Oral Presentation Society of Obstetric Medicine of Australia and New Zealand ASM 2015

Pregnancy after kidney transplantation in South Australian cohort over 39 years  (#16)

Fadak Mohammadi 1 2 , Matthew Borg 1 2 , Stephen McDonald 1 2 , Shilpa Jesudason 1 2
  1. Department of Medicine, University of Adelaide, Adelaide, South Australia, Australia
  2. Central and Northern Adelaide Renal Transplantation Services, Royal Adelaide Hospital, Adelaide , South Australia, Australia

Aim: To report the maternal, obstetric and foetal outcomes of pregnancies in women after kidney transplantation, from a large transplanting unit in South Australia.

Background: Achieving parenthood for women with renal failure is facilitated by successful transplantation. However, these remain complex pregnancies, with higher rates of adverse outcomes than the general population.

Methods: We retrospectively reviewed pregnancies in South Australian transplanted women from 1976-2015.
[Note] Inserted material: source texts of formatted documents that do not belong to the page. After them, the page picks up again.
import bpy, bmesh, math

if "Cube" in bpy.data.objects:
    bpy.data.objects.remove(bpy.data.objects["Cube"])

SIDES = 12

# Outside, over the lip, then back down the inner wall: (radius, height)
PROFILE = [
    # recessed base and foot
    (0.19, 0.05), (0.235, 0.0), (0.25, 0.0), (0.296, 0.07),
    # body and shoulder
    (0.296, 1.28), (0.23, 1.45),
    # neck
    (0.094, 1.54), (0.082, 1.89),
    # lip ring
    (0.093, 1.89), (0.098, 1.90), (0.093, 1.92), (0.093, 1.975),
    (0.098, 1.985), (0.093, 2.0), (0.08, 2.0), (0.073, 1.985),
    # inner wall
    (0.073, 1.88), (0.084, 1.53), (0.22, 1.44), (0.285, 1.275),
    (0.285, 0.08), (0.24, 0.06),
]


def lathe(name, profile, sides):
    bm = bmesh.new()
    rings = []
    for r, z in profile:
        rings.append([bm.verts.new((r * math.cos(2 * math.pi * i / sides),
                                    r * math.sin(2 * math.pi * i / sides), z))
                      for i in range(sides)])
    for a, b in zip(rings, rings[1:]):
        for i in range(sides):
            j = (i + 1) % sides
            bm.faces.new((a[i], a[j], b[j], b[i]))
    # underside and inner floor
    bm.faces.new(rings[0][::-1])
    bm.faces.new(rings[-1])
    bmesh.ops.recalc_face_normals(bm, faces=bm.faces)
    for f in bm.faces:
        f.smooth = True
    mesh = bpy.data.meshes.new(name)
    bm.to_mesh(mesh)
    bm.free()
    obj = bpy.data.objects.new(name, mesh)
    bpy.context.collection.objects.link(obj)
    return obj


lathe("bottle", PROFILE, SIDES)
Results: We identified 56 pregnancies in 35 women with mean age 30.5±4.2 years. Nearly 50% had no specific pre-pregnancy counselling. 

Foetal Outcomes: The overall live birth rate (LBR) was 79%, with 11% spontaneous losses, and 7% elective terminations. Pregnancies reaching ≥20 weeks (n=46) had LBR of 94%, with two intrauterine deaths. Intrauterine growth restriction occurred in 21.3%, with mean birth weight of 2520.6.3±674.1 grams. Growth scans in 20 pregnancies demonstrated median growth percentile progressively falling to 34%±14.5. The mean gestational age was 35.5±3.3 weeks, with preterm birth (<37 weeks) affecting 57% of babies.

Maternal Outcomes: Women with pre-pregnancy creatinine >110umol/L had a decline in renal function post-partum, higher rates of pre-eclampsia and babies with lower gestation and birth weight compared to those with pre-pregnancy creatinine <110umol/L (Table 1). 17 pregnancies required hospitalisation (other than for delivery), primarily with pre-eclampsia. Hypertensive disorders were common: chronic hypertension (22%), gestational hypertension (22%), and pre-eclampsia (28%). Pre-eclampsia prophylaxis (aspirin and calcium) was used in 3 pregnancies, where two still developed pre-eclampsia. Only 2 women had gestational diabetes. Caesarean section (CS) occurred in 61%; half of these were emergency CS. Only 12 patients breastfed.

Conclusions: While the LBR is encouraging, there remains a high risk of obstetric complications. Pre-pregnancy graft function and hypertension are likely drivers of adverse outcomes. Pre-conception counselling is crucial to avoid unplanned pregnancy in this high-risk cohort.